What to do. Write only how many lines in this data include "metal".

▽

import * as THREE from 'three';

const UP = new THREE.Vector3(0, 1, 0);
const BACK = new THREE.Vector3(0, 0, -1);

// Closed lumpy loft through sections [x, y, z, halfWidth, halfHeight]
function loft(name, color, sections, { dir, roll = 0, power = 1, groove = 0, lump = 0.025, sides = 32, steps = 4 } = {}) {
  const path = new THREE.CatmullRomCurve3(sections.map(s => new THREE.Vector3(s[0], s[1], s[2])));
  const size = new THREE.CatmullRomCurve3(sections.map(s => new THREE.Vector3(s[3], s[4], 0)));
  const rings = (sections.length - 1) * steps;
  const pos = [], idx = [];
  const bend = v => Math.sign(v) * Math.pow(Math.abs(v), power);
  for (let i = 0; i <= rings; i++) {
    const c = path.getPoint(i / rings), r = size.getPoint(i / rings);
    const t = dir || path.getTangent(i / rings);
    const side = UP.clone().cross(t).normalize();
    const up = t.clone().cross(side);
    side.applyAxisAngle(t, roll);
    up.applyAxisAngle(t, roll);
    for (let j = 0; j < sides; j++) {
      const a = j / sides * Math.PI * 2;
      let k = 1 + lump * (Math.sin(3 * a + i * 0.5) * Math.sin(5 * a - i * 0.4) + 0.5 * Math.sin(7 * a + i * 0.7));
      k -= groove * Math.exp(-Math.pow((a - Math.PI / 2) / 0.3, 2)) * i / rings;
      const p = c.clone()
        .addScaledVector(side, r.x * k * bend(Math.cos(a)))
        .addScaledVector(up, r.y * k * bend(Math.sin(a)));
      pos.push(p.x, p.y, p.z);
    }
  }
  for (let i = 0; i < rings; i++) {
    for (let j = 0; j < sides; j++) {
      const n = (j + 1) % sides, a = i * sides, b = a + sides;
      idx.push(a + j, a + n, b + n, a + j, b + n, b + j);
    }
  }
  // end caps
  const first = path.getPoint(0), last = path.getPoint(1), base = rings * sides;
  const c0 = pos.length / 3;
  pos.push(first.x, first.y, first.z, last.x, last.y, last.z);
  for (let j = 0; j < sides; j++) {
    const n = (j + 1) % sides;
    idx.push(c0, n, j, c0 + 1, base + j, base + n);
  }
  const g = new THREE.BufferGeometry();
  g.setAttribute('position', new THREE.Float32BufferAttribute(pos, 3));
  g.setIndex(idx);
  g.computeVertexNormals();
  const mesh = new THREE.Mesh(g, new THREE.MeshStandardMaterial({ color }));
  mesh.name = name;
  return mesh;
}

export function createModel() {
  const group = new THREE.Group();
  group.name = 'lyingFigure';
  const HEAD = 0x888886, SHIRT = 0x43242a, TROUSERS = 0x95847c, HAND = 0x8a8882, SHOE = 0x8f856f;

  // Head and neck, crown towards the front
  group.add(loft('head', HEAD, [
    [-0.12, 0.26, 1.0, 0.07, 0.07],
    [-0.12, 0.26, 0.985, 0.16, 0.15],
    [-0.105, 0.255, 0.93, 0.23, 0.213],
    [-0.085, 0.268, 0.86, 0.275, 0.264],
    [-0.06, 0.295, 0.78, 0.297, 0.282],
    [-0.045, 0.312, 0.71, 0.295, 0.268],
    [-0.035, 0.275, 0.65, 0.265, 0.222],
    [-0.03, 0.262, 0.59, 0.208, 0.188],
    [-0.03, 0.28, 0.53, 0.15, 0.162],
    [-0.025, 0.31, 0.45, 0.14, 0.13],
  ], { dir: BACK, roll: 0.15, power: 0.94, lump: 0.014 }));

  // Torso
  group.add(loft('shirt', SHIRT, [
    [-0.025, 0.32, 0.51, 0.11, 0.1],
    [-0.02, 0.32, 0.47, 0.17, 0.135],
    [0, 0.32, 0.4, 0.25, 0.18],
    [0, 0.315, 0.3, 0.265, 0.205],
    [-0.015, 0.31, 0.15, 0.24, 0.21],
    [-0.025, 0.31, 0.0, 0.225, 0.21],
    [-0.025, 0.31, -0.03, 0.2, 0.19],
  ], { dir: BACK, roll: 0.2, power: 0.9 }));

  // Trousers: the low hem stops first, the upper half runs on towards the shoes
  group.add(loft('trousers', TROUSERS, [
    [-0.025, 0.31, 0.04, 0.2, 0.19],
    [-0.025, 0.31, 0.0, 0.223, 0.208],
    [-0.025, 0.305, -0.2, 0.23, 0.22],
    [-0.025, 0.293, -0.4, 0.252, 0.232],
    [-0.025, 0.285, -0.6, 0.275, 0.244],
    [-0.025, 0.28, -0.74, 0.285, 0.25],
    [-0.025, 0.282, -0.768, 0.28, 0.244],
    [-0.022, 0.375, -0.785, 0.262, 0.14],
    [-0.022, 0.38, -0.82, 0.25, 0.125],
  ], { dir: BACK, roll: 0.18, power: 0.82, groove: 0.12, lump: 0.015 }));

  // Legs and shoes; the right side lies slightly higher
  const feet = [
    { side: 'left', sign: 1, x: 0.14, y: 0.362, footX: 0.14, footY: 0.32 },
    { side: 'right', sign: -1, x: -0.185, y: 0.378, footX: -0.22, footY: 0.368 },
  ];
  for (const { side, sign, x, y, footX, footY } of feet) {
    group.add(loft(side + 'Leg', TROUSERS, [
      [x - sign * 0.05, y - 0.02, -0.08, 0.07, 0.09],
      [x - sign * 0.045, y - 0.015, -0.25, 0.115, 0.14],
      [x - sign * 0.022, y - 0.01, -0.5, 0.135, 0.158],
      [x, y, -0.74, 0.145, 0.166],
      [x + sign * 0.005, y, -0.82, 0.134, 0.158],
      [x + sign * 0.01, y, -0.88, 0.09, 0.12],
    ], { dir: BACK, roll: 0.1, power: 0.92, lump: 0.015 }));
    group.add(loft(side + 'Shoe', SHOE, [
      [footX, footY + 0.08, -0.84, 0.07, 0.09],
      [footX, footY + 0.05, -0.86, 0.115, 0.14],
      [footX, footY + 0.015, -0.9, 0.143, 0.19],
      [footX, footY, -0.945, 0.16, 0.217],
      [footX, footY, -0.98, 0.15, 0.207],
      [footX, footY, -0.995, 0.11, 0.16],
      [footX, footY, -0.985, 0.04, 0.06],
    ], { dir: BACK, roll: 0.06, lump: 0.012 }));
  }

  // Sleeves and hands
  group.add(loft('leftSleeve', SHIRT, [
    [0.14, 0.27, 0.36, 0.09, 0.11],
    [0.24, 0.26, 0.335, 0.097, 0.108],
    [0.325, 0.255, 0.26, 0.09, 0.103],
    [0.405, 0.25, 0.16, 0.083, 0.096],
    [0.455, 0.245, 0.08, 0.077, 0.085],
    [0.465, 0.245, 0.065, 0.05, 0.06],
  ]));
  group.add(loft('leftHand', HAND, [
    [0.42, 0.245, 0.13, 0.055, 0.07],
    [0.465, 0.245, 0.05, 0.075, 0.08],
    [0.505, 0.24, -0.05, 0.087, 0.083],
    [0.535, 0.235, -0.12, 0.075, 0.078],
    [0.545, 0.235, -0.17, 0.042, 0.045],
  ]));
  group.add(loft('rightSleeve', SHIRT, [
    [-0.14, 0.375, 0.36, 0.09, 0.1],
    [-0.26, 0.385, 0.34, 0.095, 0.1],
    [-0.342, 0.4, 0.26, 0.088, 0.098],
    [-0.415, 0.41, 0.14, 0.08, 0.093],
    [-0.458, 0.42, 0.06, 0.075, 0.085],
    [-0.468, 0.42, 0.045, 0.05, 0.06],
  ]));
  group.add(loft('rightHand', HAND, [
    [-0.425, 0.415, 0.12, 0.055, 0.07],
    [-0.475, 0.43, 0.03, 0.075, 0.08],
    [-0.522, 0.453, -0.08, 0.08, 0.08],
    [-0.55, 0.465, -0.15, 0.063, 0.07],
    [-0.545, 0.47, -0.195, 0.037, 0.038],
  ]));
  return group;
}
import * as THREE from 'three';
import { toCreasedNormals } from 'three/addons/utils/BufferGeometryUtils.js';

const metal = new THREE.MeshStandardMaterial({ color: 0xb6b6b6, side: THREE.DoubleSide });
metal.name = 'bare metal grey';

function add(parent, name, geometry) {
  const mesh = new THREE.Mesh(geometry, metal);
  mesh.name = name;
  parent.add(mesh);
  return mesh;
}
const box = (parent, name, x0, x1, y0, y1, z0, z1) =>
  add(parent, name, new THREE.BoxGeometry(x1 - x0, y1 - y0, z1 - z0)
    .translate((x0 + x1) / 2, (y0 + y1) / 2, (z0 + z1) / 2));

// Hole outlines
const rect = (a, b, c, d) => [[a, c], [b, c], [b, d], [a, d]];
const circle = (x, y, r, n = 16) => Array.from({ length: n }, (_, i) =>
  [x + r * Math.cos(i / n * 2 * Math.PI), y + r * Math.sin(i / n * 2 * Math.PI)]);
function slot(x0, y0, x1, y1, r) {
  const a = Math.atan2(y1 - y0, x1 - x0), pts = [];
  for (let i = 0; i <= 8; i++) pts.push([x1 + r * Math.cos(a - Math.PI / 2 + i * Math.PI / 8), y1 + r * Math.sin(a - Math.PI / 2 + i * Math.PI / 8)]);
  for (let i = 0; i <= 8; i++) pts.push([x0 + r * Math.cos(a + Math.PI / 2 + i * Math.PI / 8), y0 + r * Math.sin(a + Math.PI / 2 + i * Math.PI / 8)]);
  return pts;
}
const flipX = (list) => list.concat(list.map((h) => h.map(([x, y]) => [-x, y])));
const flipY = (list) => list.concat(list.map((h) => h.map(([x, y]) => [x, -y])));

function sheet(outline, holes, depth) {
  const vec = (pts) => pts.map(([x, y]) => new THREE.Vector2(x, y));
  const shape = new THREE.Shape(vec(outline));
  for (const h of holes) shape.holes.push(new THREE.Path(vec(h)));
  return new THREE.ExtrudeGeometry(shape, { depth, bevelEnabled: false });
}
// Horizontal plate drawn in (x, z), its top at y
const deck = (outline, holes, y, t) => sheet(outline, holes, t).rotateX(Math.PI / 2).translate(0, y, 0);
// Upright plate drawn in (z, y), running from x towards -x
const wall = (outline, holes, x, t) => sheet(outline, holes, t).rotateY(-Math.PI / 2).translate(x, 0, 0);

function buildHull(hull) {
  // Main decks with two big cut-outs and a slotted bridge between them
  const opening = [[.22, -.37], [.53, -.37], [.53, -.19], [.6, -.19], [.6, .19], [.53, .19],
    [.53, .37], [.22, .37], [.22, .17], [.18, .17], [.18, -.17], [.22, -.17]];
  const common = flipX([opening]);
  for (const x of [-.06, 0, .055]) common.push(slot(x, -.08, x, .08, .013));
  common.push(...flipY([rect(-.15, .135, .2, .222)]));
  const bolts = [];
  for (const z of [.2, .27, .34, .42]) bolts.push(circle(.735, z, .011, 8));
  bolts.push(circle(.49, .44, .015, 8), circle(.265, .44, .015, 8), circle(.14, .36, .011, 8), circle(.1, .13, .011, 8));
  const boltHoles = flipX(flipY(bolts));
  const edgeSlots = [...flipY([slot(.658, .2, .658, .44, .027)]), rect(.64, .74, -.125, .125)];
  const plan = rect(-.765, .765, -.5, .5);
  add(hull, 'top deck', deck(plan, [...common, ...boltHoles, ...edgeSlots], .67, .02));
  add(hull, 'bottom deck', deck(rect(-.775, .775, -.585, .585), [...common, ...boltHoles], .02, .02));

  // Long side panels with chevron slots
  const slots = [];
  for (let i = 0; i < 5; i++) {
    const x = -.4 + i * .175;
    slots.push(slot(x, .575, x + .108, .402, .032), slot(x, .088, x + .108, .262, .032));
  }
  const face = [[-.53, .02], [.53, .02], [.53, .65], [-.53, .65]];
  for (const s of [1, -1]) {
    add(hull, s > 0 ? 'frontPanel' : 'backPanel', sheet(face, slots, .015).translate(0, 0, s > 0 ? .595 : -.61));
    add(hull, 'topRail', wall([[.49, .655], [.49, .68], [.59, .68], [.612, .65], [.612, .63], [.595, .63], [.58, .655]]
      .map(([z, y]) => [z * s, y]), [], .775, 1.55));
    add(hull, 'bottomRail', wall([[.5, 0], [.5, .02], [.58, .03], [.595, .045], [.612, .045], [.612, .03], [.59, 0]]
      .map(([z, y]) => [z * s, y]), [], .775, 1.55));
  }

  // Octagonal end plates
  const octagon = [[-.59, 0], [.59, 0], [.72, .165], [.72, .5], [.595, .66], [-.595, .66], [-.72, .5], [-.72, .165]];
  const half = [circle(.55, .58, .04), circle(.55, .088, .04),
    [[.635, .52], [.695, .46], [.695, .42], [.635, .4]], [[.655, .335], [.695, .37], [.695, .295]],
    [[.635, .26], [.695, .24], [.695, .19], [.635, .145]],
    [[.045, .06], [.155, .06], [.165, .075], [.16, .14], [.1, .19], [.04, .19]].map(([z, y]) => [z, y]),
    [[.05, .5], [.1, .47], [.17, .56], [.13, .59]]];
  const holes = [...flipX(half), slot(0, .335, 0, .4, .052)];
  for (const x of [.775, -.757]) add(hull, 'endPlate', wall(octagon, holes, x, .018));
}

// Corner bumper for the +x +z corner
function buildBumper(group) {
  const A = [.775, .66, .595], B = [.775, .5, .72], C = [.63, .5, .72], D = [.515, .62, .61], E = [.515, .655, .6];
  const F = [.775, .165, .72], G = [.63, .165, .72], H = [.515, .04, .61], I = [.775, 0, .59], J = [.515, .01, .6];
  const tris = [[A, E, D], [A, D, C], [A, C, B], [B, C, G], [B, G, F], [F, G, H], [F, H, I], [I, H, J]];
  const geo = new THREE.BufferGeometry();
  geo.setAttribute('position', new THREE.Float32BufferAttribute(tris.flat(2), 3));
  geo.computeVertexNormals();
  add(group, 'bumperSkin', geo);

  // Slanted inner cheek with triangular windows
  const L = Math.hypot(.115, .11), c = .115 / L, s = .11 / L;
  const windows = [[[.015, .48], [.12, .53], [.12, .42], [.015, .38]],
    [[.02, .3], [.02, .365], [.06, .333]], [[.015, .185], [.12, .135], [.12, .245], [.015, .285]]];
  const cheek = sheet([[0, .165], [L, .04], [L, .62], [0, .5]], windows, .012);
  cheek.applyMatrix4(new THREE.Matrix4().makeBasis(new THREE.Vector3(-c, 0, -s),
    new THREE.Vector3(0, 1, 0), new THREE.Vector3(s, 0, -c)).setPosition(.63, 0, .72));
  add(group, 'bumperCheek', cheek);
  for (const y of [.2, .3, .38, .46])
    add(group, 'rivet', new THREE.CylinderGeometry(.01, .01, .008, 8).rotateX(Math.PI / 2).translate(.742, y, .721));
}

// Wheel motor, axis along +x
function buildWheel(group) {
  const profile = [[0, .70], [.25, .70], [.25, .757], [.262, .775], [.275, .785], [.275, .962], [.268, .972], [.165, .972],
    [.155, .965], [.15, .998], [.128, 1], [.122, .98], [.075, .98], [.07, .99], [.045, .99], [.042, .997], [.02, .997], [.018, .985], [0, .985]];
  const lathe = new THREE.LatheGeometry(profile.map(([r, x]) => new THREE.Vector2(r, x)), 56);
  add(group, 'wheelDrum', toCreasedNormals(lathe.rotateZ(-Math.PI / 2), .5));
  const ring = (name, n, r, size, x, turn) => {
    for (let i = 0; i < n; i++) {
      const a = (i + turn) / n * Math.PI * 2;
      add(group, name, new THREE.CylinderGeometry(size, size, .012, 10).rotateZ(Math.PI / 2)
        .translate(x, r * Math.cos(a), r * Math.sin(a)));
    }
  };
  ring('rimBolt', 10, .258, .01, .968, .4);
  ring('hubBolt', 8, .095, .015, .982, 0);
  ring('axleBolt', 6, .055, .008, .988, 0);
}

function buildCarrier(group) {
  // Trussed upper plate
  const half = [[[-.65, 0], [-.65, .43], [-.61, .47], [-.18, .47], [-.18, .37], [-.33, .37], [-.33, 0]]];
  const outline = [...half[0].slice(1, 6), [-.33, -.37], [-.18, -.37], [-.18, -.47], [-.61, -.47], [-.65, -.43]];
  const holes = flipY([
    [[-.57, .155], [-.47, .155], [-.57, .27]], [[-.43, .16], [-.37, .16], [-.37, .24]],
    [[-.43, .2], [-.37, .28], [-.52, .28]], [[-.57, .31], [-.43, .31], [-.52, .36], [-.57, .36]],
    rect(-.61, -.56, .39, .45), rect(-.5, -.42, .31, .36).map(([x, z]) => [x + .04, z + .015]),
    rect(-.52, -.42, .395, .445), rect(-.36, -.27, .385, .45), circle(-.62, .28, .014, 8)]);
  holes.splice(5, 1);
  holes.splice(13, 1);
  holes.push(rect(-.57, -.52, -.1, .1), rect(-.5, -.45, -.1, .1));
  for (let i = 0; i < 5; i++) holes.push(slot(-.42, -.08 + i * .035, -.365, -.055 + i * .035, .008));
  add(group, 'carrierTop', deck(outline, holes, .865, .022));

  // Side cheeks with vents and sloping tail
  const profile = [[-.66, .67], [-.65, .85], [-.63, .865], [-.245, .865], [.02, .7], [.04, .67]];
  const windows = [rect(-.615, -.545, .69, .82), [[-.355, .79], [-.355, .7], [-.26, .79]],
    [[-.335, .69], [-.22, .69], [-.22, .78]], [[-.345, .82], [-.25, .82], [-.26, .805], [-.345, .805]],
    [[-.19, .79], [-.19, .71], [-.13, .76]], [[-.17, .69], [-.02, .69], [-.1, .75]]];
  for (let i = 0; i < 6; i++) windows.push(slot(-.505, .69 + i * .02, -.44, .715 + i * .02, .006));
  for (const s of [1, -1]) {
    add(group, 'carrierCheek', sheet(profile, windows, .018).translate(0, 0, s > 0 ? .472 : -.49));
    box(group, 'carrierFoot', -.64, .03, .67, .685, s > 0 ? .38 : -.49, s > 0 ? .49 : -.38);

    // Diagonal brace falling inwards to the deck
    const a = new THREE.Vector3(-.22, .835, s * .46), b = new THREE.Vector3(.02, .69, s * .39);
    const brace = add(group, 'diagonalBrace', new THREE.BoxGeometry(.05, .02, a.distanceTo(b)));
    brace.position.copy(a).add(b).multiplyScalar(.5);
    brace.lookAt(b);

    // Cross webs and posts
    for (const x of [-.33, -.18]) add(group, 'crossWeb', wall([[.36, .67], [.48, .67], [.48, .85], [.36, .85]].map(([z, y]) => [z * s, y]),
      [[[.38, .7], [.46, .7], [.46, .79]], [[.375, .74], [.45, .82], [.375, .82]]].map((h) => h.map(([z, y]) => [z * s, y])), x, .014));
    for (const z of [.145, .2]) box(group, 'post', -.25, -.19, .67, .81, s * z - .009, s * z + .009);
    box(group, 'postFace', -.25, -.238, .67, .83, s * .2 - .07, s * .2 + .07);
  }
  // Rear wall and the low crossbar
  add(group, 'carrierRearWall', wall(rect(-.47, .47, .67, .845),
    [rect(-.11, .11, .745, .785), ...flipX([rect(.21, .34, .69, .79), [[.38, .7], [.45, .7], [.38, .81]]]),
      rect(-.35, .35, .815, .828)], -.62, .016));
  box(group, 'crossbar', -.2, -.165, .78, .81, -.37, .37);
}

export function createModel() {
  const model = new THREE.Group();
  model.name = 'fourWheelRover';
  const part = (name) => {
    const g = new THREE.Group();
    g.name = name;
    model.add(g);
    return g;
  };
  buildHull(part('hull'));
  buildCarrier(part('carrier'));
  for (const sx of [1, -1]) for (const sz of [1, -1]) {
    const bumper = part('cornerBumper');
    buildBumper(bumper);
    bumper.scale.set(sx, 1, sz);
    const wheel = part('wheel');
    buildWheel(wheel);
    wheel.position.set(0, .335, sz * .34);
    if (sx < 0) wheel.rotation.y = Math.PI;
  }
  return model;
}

△

Solution to this problem. 3